What are Black Rhinos?

Rhino in the Ngorongoro CraterRhinos are massive, solitary herbivores who have roamed the African savannas for millions of years. Their distinctive horns and thick skin are reminiscent of the ancient dinosaurs, a callback from the Earth’s prehistoric past. Currently, there are two species of rhinoceros on the African continent: the black rhino and the white rhino. In appearance they’re very similar, and despite their names, they’re both actually the same shade of grey. There are a few notable differences, however. The black rhino is smaller (weighing only 3000 lbs compared to the white rhino’s 7000lbs) and it has a hooked lip that is perfect for browsing leaves and fruit from small trees and bushes. White rhinos on the other hand, have a square jaw that’s more suited to grazing the tall grasses of the savanna.

The black rhino also has a fierce reputation for being territorial. When frightened they’re quick to charge, getting up to speeds of nearly 30 miles per hour. But they do have one good friend on the savanna. Red and yellow-billed ox-pecker birds like to perch precariously on their backs, eating pesky parasites and even warning them of approaching danger. You will rarely find one without the other as they spend the hottest part of the day lounging by the watering hole.

Is the Black Rhino Endangered?

One hundred fifty years ago, over one million rhinos roamed the Savannas of Africa. Today, less than 29,000 can be found in the wild, and only about 5,000 of those are black rhinos. They have no natural predators and the decrease in their numbers can be attributed to human actions. The loss of their natural habitat does play a role, but  illegal poaching is the primary culprit. In some countries, rhino horns are highly valued and thought to have medicinal properties. A single horn can fetch up to 60,000 dollars per kilo on the black market. Between the years 1960 and 1995, black rhino populations decreased by 98 percent, leaving only around 2,500 left in the world. Several subspecies have gone completely extinct—most recently, the Western black rhino in 2011. The news isn’t all grim, however. While the black rhino is still listed as critically endangered, due to conservation efforts their population is making a slow but steady comeback.

Where Can I See Black Rhinos?
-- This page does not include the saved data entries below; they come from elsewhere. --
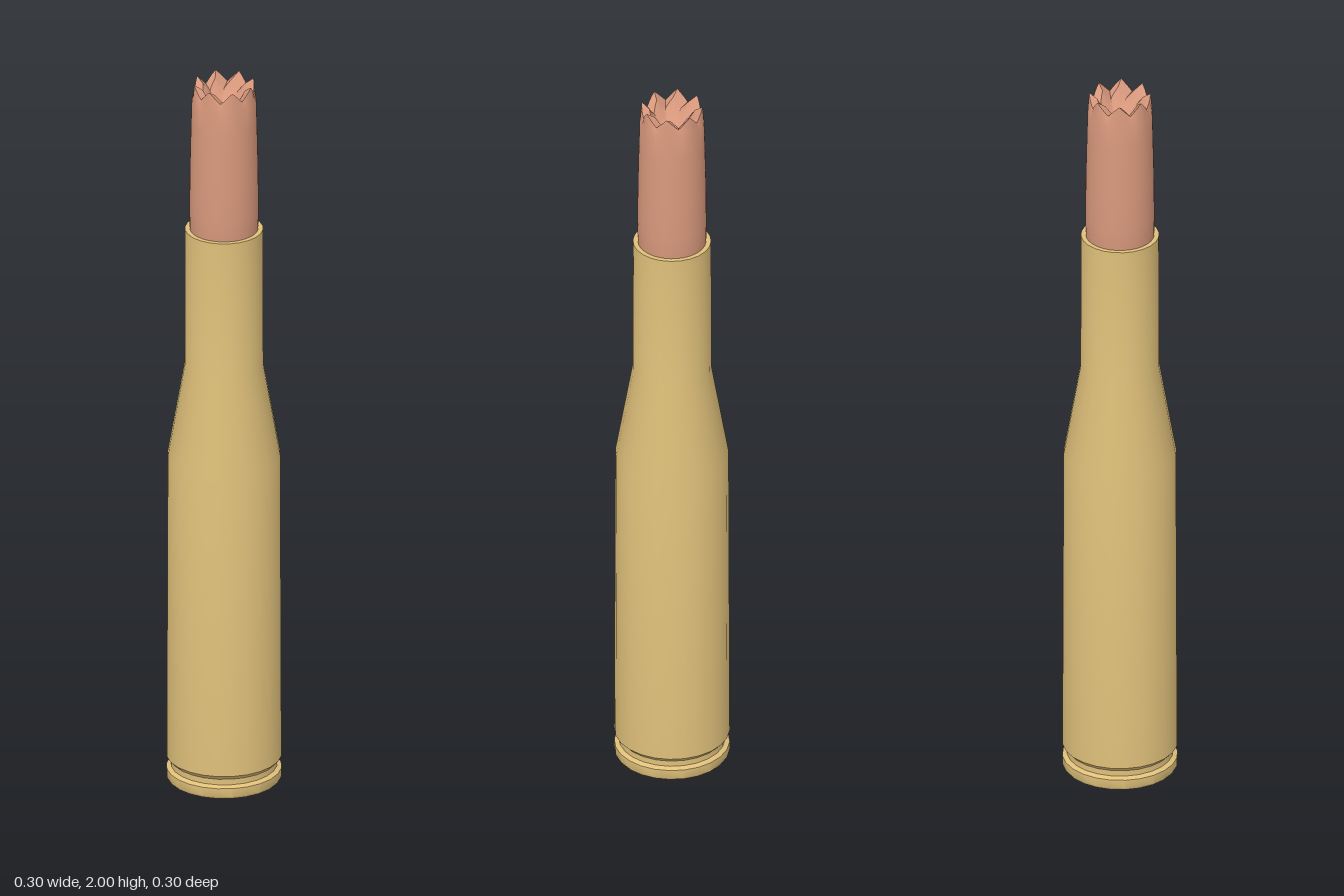
import * as THREE from 'three';
import { toCreasedNormals } from 'three/addons/utils/BufferGeometryUtils.js';

const brass = new THREE.MeshStandardMaterial({ color: 0xdfc07a });
brass.name = 'brass';
const copper = new THREE.MeshStandardMaterial({ color: 0xd8987c });
copper.name = 'copper';

const TEETH = 8;

function lathe(points, segments) {
  return new THREE.LatheGeometry(points.map(([r, y]) => new THREE.Vector2(r, y)), segments);
}

function addMesh(group, name, geometry, material) {
  const mesh = new THREE.Mesh(toCreasedNormals(geometry, 0.6), material);
  mesh.name = name;
  group.add(mesh);
}

// Turned profile whose top edge is cut into folded teeth
function crownedTip() {
  // radius, height, drop between teeth, inward pull between teeth, twist
  const rings = [
    [0.08, 1.5, 0, 0, 0],
    [0.09, 1.58, 0, 0, 0],
    [0.091, 1.64, 0, 0, 0],
    [0.09, 1.75, 0, 0, 0],
    [0.087, 1.88, 0, 0, 0],
    [0.085, 1.95, 0, 0, 0],
    [0.081, 2.0, 0.032, 0.004, 0],
    [0.06, 1.985, 0.028, 0.008, 0.12],
    [0.037, 1.94, 0.008, 0.005, 0.22],
    [0.02, 1.925, 0, 0, 0.22],
    [0, 1.92, 0, 0, 0],
  ];
  const segments = TEETH * 6;
  const geometry = lathe(rings, segments);
  const position = geometry.attributes.position;
  for (let i = 0; i < position.count; i++) {
    const [r, y, drop, pull, twist] = rings[i % rings.length];
    const step = Math.floor(i / rings.length) % segments;
    const valley = Math.abs((step % 6) - 3) / 3;
    const angle = (step / segments) * Math.PI * 2 + twist;
    const radius = r - pull * valley;
    position.setXYZ(i, radius * Math.sin(angle), y - drop * valley, radius * Math.cos(angle));
  }
  return geometry;
}

export function createModel() {
  const group = new THREE.Group();
  group.name = 'cartridge';

  // Base flange and extractor groove
  addMesh(group, 'baseRim', lathe([
    [0, 0], [0.148, 0], [0.152, 0.006], [0.152, 0.03], [0.14, 0.036], [0.14, 0.052],
  ], 24), brass);

  // Body, shoulder, neck and open mouth
  addMesh(group, 'case', lathe([
    [0.14, 0.052], [0.152, 0.065], [0.149, 0.93], [0.104, 1.19],
    [0.103, 1.578], [0.09, 1.578], [0.088, 1.5],
  ], 24), brass);

  addMesh(group, 'crownedTip', crownedTip(), copper);
  return group;
}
Rhino in the Ngorongoro CraterYou might be able to visit a black rhino in a zoo, but there are only 60 living rhinos in 26 institutions in all of North America. These programs are important for breeding efforts, but they can’t always give you a real sense of how a rhino behaves in the wild. To see them in person, it’s better to travel to Tanzania and go on safari in one of their many national parks, most notably, the Ngorongoro Crater. It is the  crater of an ancient volcano and the largest unbroken caldera in the world. It also boasts the densest population of black rhinos in all of Africa and it’s a popular stop on this Great Migration Safari. Bringing awareness to the plight of the black rhino and allowing travelers to see them in their natural habitat is just one of our many goals in our efforts to promote responsible, sustainable and adventurous travel!